Looks like Rap-a-Lot might be restarting with a new generation...lots of Greatest Hits and Comps in the last couple years and now a couple new artists...didn't really listen to much of their old roster, though, mostly Scarface.
Posted: Wed Jan 25, 2012 8:37 pm
yeah but both those labels have put out a lot of disposable rap with few classics that will endure.
i mean even Mystikal and some of the other more memorable cats:
A) are signed to different labels almost every release
B) are regional at best
the only reason i even know Mystikal's (to stay with the one example) music is because i lived in the dirty south. i can say his name to someone in Cali and for the most part they're like "who?"
Master P himself is no different. some folks will recognize a song or two and be like "oh yeah i forgot about that" immediately before turning their attention elsewhere.
i think both those labels have waxed and waned, but there again that doesn't really distinguish them from Stones Throw... or any other indy label for that matter.
Posted: Wed Jan 25, 2012 9:06 pm
In the late 90's when I lived in KY I decided to do a Columbia House order and saw Mystikals cd and ordered it based on the name and being able to tell it was going to be rap. I think it may have been his 2nd album. I was disappointed when I couldn't tell most of what he was saying though I think I expected to hear the P sound.
Shortly after that he blew up thanks to who, Busta?
Even earlier than that I worked with a guy who was on Silkks nuts hardcore so I ended up checking some stuff out and ended up being impressed with the production...
Someone gave me a soundtrack to one of the movies P directed and a chorus on one of the songs was "Feels so damn, good to me, when I'm pushin' inside of you..." and it was hard to take seriously but funny that others took it seriously. Of course now that's nothin.
I don't care what label it comes from though, those CGI album covers are cheesy as hell.
Posted: Wed Jan 25, 2012 9:32 pm
Don't get me wrong, I love Southern rap—both the good stuff and the ignorant ass party/trunk music—I love a ton of artists who came up through the No Limit/Cash Money/Rap-a-Lot ranks.
But that doesn't change the fact that the No Limit we used to know filed for bankruptcy in 2003, there was a fairly long period where they weren't really doing much, in large part because the rappers coming up at that time in Texas, Louisiana, Atlanta and elsewhere wanted to set up their own shops and do their own thing (Swisha House, Grand Hustle, Chamillitary, etc), and the No Limit Forever imprint that exists now is just a different entity.

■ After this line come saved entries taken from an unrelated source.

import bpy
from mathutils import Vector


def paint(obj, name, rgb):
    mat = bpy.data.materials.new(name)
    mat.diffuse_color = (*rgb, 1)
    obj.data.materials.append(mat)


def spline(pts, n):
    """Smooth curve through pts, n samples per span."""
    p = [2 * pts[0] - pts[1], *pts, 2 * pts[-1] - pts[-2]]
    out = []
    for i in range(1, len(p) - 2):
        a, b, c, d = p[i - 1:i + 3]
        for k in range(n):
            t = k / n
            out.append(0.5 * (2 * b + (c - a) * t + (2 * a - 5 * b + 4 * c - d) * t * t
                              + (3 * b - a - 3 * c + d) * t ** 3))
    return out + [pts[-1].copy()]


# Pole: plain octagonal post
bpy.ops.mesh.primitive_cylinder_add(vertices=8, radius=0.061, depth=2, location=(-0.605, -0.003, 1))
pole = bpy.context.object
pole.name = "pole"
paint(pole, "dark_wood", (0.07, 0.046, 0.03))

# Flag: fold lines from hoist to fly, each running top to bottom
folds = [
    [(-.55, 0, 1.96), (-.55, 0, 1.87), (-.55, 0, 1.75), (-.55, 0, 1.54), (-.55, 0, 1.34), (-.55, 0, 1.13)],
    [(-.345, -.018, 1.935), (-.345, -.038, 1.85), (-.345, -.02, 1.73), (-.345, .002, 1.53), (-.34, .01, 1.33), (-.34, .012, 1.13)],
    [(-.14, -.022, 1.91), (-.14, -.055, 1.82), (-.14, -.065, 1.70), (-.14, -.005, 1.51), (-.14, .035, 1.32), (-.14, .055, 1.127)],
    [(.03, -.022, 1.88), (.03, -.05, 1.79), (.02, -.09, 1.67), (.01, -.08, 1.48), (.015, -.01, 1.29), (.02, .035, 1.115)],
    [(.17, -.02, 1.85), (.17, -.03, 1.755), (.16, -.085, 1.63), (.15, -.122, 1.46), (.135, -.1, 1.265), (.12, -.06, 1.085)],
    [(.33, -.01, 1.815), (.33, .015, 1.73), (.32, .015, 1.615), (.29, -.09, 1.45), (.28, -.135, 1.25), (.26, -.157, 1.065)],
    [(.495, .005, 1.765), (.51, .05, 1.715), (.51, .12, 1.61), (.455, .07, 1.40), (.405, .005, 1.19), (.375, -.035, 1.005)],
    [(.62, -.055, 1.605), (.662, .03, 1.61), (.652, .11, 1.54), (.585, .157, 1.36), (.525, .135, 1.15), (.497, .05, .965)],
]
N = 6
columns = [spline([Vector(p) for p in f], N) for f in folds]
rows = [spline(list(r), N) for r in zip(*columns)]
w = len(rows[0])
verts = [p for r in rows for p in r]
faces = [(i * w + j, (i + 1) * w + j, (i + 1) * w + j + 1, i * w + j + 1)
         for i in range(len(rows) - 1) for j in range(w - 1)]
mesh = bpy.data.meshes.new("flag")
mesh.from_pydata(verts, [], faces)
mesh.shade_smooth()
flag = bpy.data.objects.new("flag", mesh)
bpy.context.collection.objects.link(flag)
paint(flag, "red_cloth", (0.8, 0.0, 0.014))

As far as Rap-a-Lot is concerned:
Wikipedia wrote:On May 18, 2010, Rap-a-Lot Records announced that it recently signed a distribution deal with Fontana Distribution.
Wikipedia wrote:Fontana Distribution is a subsidiary of Universal Music Group that was launched in 2004, which deals in distribution, as well as in a range of sales, marketing, and back office support services, for a diverse roster of independent record labels and their artists.
Which, in my mind, makes them decidedly less independent.
shadx312 wrote:I don't care what label it comes from though, those CGI album covers are cheesy as hell.
It's the corniest shit ever, but that's part of what makes it so awesome. I get really nostalgic when I see that cover art.
Posted: Wed Jan 25, 2012 9:44 pm
Posted: Thu Jan 26, 2012 11:44 am
$10 per month is a lot ! and only for one label ! no interested.